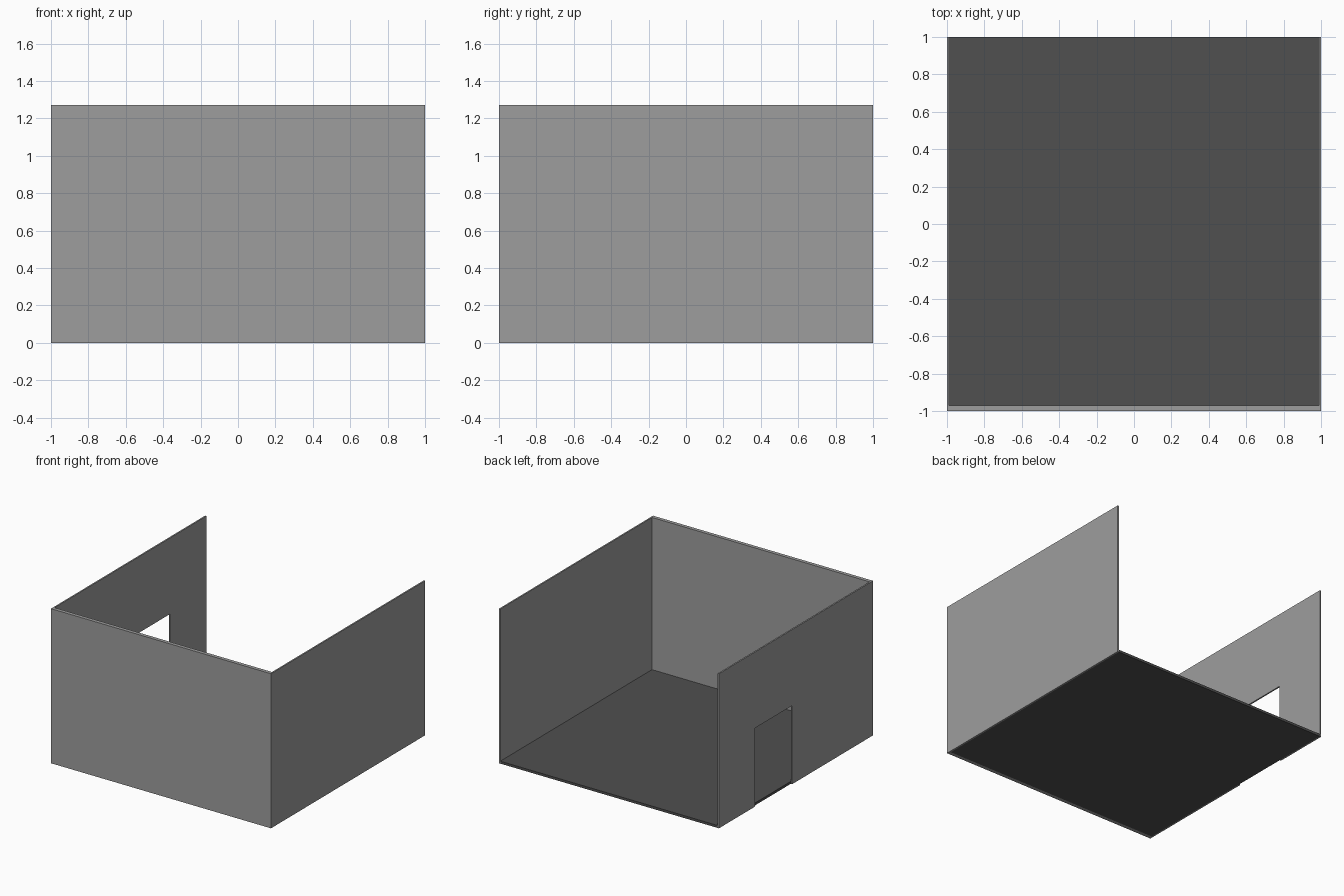
import bpy, bmesh

if "Cube" in bpy.data.objects:
    bpy.data.objects.remove(bpy.data.objects["Cube"])

H = 1.27        # wall height
SIDE = 0.012    # side wall thickness
FRONT = 0.03    # front wall thickness
FLOOR = 0.02    # floor thickness


def material(name, value):
    m = bpy.data.materials.new(name)
    m.diffuse_color = (value, value, value, 1)
    m.use_nodes = True
    m.node_tree.nodes["Principled BSDF"].inputs["Base Color"].default_value = m.diffuse_color
    return m


wall_grey = material("wall grey", 0.34)
floor_grey = material("floor dark grey", 0.08)


def extrude_profile(name, points, direction, mat):
    """Flat outline pushed along a direction into a solid panel."""
    bm = bmesh.new()
    face = bm.faces.new([bm.verts.new(p) for p in points])
    res = bmesh.ops.extrude_face_region(bm, geom=[face], use_keep_orig=True)
    moved = [g for g in res["geom"] if isinstance(g, bmesh.types.BMVert)]
    bmesh.ops.translate(bm, verts=moved, vec=direction)
    bmesh.ops.recalc_face_normals(bm, faces=bm.faces)
    me = bpy.data.meshes.new(name)
    bm.to_mesh(me)
    bm.free()
    me.materials.append(mat)
    ob = bpy.data.objects.new(name, me)
    bpy.context.collection.objects.link(ob)
    return ob


y0 = -1 + FRONT   # side walls start behind the front wall

# Floor slab between the walls, open at the back
xi = 1 - SIDE
extrude_profile("floor", [(-xi, y0, 0), (xi, y0, 0), (xi, 1, 0), (-xi, 1, 0)],
                (0, 0, FLOOR), floor_grey)

# Front wall, full width
extrude_profile("front_wall", [(-1, -1, 0), (1, -1, 0), (1, -1, H), (-1, -1, H)],
                (0, FRONT, 0), wall_grey)

# Right wall, solid
extrude_profile("right_wall", [(1, y0, 0), (1, 1, 0), (1, 1, H), (1, y0, H)],
                (-SIDE, 0, 0), wall_grey)

# Left wall, outline with a doorway notch
d0, d1, dh = 0.05, 0.53, 0.645
outline = [(y0, 0), (d0, 0), (d0, dh), (d1, dh), (d1, 0), (1, 0), (1, H), (y0, H)]
extrude_profile("left_wall", [(-1, y, z) for y, z in outline],
                (SIDE, 0, 0), wall_grey)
########################################
What you will do -> When you output the listing, reproduce it exactly but drop its pictures.

Solution to this problem ->
import bpy, bmesh

if "Cube" in bpy.data.objects:
    bpy.data.objects.remove(bpy.data.objects["Cube"])

H = 1.27        # wall height
SIDE = 0.012    # side wall thickness
FRONT = 0.03    # front wall thickness
FLOOR = 0.02    # floor thickness


def material(name, value):
    m = bpy.data.materials.new(name)
    m.diffuse_color = (value, value, value, 1)
    m.use_nodes = True
    m.node_tree.nodes["Principled BSDF"].inputs["Base Color"].default_value = m.diffuse_color
    return m


wall_grey = material("wall grey", 0.34)
floor_grey = material("floor dark grey", 0.08)


def extrude_profile(name, points, direction, mat):
    """Flat outline pushed along a direction into a solid panel."""
    bm = bmesh.new()
    face = bm.faces.new([bm.verts.new(p) for p in points])
    res = bmesh.ops.extrude_face_region(bm, geom=[face], use_keep_orig=True)
    moved = [g for g in res["geom"] if isinstance(g, bmesh.types.BMVert)]
    bmesh.ops.translate(bm, verts=moved, vec=direction)
    bmesh.ops.recalc_face_normals(bm, faces=bm.faces)
    me = bpy.data.meshes.new(name)
    bm.to_mesh(me)
    bm.free()
    me.materials.append(mat)
    ob = bpy.data.objects.new(name, me)
    bpy.context.collection.objects.link(ob)
    return ob


y0 = -1 + FRONT   # side walls start behind the front wall

# Floor slab between the walls, open at the back
xi = 1 - SIDE
extrude_profile("floor", [(-xi, y0, 0), (xi, y0, 0), (xi, 1, 0), (-xi, 1, 0)],
                (0, 0, FLOOR), floor_grey)

# Front wall, full width
extrude_profile("front_wall", [(-1, -1, 0), (1, -1, 0), (1, -1, H), (-1, -1, H)],
                (0, FRONT, 0), wall_grey)

# Right wall, solid
extrude_profile("right_wall", [(1, y0, 0), (1, 1, 0), (1, 1, H), (1, y0, H)],
                (-SIDE, 0, 0), wall_grey)

# Left wall, outline with a doorway notch
d0, d1, dh = 0.05, 0.53, 0.645
outline = [(y0, 0), (d0, 0), (d0, dh), (d1, dh), (d1, 0), (1, 0), (1, H), (y0, H)]
extrude_profile("left_wall", [(-1, y, z) for y, z in outline],
                (SIDE, 0, 0), wall_grey)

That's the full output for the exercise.